“Don’t forget your tickets for some complimentary beers,” says the attendant inside the world-famous Carlsberg Brewery as I begin my introduction into Copenhagen’s beer and bar culture. Visit Carlsberg offers a self-guided tour of the first Carlsberg Brewery from 1847, with exhibits showing beer production and its history. In fact, Danish beer dates back further than imagined, after a girl was discovered in a peat bog clutching a jug of well-aged brew and was carbon-dated to 1370BC.
During the tour, I pass the world’s largest collection of unopened beer bottles (it was 16,384 when counted in 2006), a steam engine that revolutionized early industrial beer production, and antique copper vats used in the brewing process. The tour ends rather appropriately at the adjoining second floor Jacobsen Brewery where there’s a choice of two drinks from the range of speciality beers, ales and pilsners. Before leaving it’s well worth checking out the four giant Bornholm granite elephants that guard the brewery grounds – a fine example of world-class industrial architecture.

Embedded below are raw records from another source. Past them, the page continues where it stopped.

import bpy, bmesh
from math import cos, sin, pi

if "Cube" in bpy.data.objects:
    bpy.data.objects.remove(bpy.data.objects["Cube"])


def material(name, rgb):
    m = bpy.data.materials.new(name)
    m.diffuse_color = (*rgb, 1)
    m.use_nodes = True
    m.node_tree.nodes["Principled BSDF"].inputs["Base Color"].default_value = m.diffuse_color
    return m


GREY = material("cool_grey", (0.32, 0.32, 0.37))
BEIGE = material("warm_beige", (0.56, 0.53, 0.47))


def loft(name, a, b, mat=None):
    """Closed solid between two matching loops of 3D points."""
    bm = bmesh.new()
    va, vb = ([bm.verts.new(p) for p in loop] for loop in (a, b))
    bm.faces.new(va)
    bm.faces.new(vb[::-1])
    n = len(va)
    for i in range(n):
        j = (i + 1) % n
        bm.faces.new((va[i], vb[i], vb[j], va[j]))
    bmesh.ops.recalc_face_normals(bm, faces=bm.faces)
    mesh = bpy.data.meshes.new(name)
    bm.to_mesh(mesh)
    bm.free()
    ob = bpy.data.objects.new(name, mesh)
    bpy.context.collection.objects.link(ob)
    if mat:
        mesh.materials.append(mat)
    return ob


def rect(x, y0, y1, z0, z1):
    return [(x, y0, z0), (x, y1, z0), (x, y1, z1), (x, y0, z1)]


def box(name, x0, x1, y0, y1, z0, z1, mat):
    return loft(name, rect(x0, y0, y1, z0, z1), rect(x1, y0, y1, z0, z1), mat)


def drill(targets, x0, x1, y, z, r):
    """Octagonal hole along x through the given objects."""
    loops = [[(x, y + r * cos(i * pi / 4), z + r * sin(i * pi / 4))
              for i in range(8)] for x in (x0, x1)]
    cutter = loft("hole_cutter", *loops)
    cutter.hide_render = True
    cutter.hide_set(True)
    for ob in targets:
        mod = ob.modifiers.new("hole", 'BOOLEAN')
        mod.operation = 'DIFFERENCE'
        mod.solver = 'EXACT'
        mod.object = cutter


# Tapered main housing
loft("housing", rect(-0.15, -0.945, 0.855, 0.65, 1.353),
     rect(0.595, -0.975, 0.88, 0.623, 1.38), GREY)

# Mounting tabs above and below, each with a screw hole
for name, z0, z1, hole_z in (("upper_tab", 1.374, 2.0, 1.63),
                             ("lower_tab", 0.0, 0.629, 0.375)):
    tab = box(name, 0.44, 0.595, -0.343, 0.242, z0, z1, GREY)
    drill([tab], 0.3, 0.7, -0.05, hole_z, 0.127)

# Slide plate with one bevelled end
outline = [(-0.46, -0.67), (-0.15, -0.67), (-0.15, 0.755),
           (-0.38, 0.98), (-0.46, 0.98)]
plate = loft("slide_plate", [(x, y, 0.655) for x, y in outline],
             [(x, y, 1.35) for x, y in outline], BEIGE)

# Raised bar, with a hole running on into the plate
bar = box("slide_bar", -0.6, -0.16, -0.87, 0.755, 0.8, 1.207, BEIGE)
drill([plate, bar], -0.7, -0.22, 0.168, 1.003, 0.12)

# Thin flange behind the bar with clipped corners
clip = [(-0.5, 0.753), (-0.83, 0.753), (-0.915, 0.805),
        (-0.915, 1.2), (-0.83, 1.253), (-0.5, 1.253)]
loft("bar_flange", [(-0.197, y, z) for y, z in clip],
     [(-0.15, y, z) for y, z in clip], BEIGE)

After my brewery tour I wander back towards the city centre through a tangle of cobbled streets to the picturesque Nyhavn district, with its showcase canal dug in the 17th century to allow traders to bring their wares into the heart of the city. Today, traditional sailing craft crowd the canal lined with colourful gabled townhouses, and although its mid-September, people are out in numbers enjoying a drink at the many trendy side cafés and bars soaking in the last bursts of autumn sunshine.